Dr. Husband and the baby and I are home from the hospital now, and it turns out that being the mom of a newborn is a hell of a lot more fun than being the mom of a not-yet-born—and I haven’t even taken any of the Percocet yet! Yes, yes, it’s mesmerizingly lovely to gaze into the rich, Seattle blue-grey eyes of my sometimes-gorgeous baby, but equally lovely is witnessing the varicose veins rapidly disappear from my southern regions. It turns out that enduring such pleasantries for two months is good conditioning for enduring the after-effects of a vaginal delivery.

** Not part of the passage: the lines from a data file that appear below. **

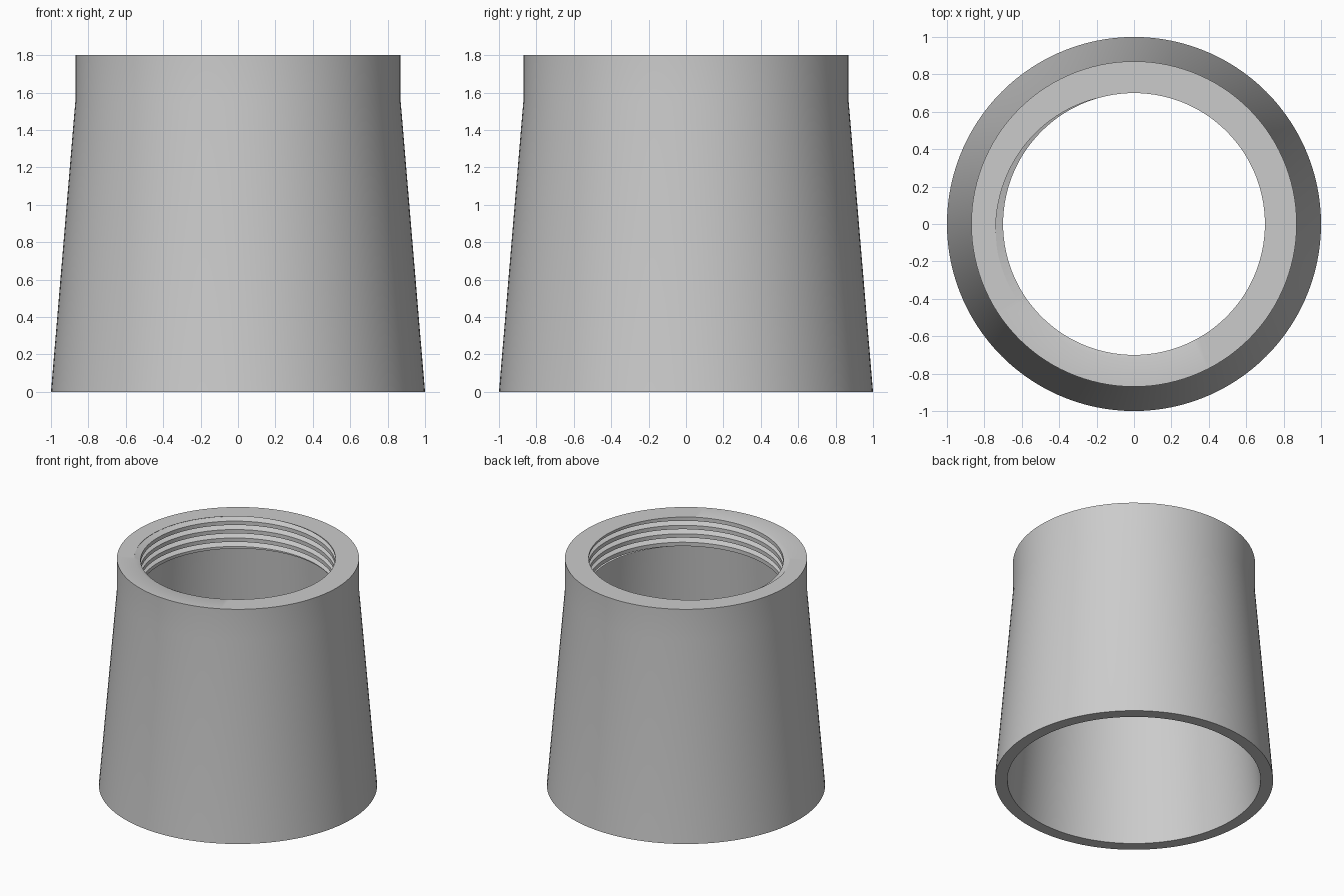
import bpy, bmesh, math

cube = bpy.data.objects.get("Cube")
if cube:
    bpy.data.objects.remove(cube)

SIDES = 120
HEIGHT, NECK = 1.8, 1.55            # top rim and start of the straight neck
CREST, ROOT, PITCH = 0.70, 0.745, 0.067
KNOTS = (0.0, 0.24, 0.30, 0.54)     # crest, root, root, crest as shares of one pitch
START = math.radians(300)           # where the upper flank meets the rim

# Radius of the right-hand thread at a height and angle
def thread_radius(z, angle):
    share = ((z - HEIGHT) / PITCH - (angle - START) / math.tau) % 1
    a, b, c, d = KNOTS
    if share < b:
        return CREST + (ROOT - CREST) * share / b
    if share < c:
        return ROOT
    if share < d:
        return ROOT - (ROOT - CREST) * (share - c) / (d - c)
    return CREST

# Closed section: outer skin, rim, threaded bore, ledge and lower bore
def section(angle):
    points = [(1.0, 0), (0.87, NECK), (0.87, HEIGHT)]
    base = HEIGHT + PITCH * (angle - START) / math.tau
    for turn in range(2, -6, -1):
        for share in reversed(KNOTS):
            z = min(HEIGHT, max(NECK, base + (turn + share) * PITCH))
            points.append((thread_radius(z, angle), z))
    return points + [(0.78, NECK), (0.91, 0)]

bm = bmesh.new()
columns = []
for i in range(SIDES + 1):
    angle = math.tau * i / SIDES
    columns.append([bm.verts.new((r * math.cos(angle), r * math.sin(angle), z))
                    for r, z in section(angle)])
count = len(columns[0])
for left, right in zip(columns, columns[1:]):
    for j in range(count):
        k = (j + 1) % count
        bm.faces.new((left[j], right[j], right[k], left[k]))
bmesh.ops.remove_doubles(bm, verts=bm.verts, dist=0.0001)
bmesh.ops.dissolve_degenerate(bm, edges=bm.edges, dist=0.0001)
bmesh.ops.recalc_face_normals(bm, faces=bm.faces)
mesh = bpy.data.meshes.new("threaded_collar")
bm.to_mesh(mesh)
bm.free()

# Plain grey finish
grey = bpy.data.materials.new("light_grey")
grey.use_nodes = True
grey.diffuse_color = (0.6, 0.6, 0.6, 1)
grey.node_tree.nodes["Principled BSDF"].inputs["Base Color"].default_value = (0.6, 0.6, 0.6, 1)
mesh.materials.append(grey)

collar = bpy.data.objects.new("threaded_collar", mesh)
bpy.context.collection.objects.link(collar)
bpy.context.view_layer.objects.active = collar
collar.select_set(True)
bpy.ops.object.shade_smooth_by_angle(angle=math.radians(30))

Speaking of which, giving birth to my baby was truly one of the best experiences of my life—just like the “normal” and “natural” childbirth advocates of the world—and all those dreadful pregnancy books—promise. I was, as you may recall, terrified of the whole hospital aspect of childbirth: all those needles and tubes being inserted into places formerly unvisited by foreign objects, all those chemical smells and beeping monitors and florescent lighting. But I had the world’s greatest labor nurses and anesthesiologist and obstetrician, and in the end, I slept through most of my labor.
Have I mentioned how much I love epidurals?
And how much I love Metoclopramide, which failed to stop me from throwing up (but, hey, my first 20 weeks of pregnancy more than prepared me for that!) but succeeded in knocking me out for two hours during which my cervix dilated seven whole centimeters. And for those pregnant ladies out there wedded to a “normal” “natural” childbirth: Do you have any idea how much it would have hurt to have your cervix dilate SEVEN centimeters in two hours? How abnormally, unnaturally excruciating it would be?*
I myself was lucky enough to have the world’s greatest epidural. I didn’t feel a thing—just a light, painless pressure as I pushed for 40 minutes and my baby slid out of my body and into the world. My hefty baby girl with whom I fell instantly and completely in love.
The entire experience was just as glorious as my Lamaze coach promised—but without any pain.
And I hate to gloat (but that won't stop me!)—I didn’t even break a sweat.
Now, if you’ll excuse me, I must go take some more Advil and apply a new Tucks to my tender (but proud!) nether-regions. Because even the world's best epidural has to wear off sometime.
*Okay, fine, my cervix may well not have dilated that fast without the Pitocin coursing through my system, but whatever. I just had a baby. Cut me some slack.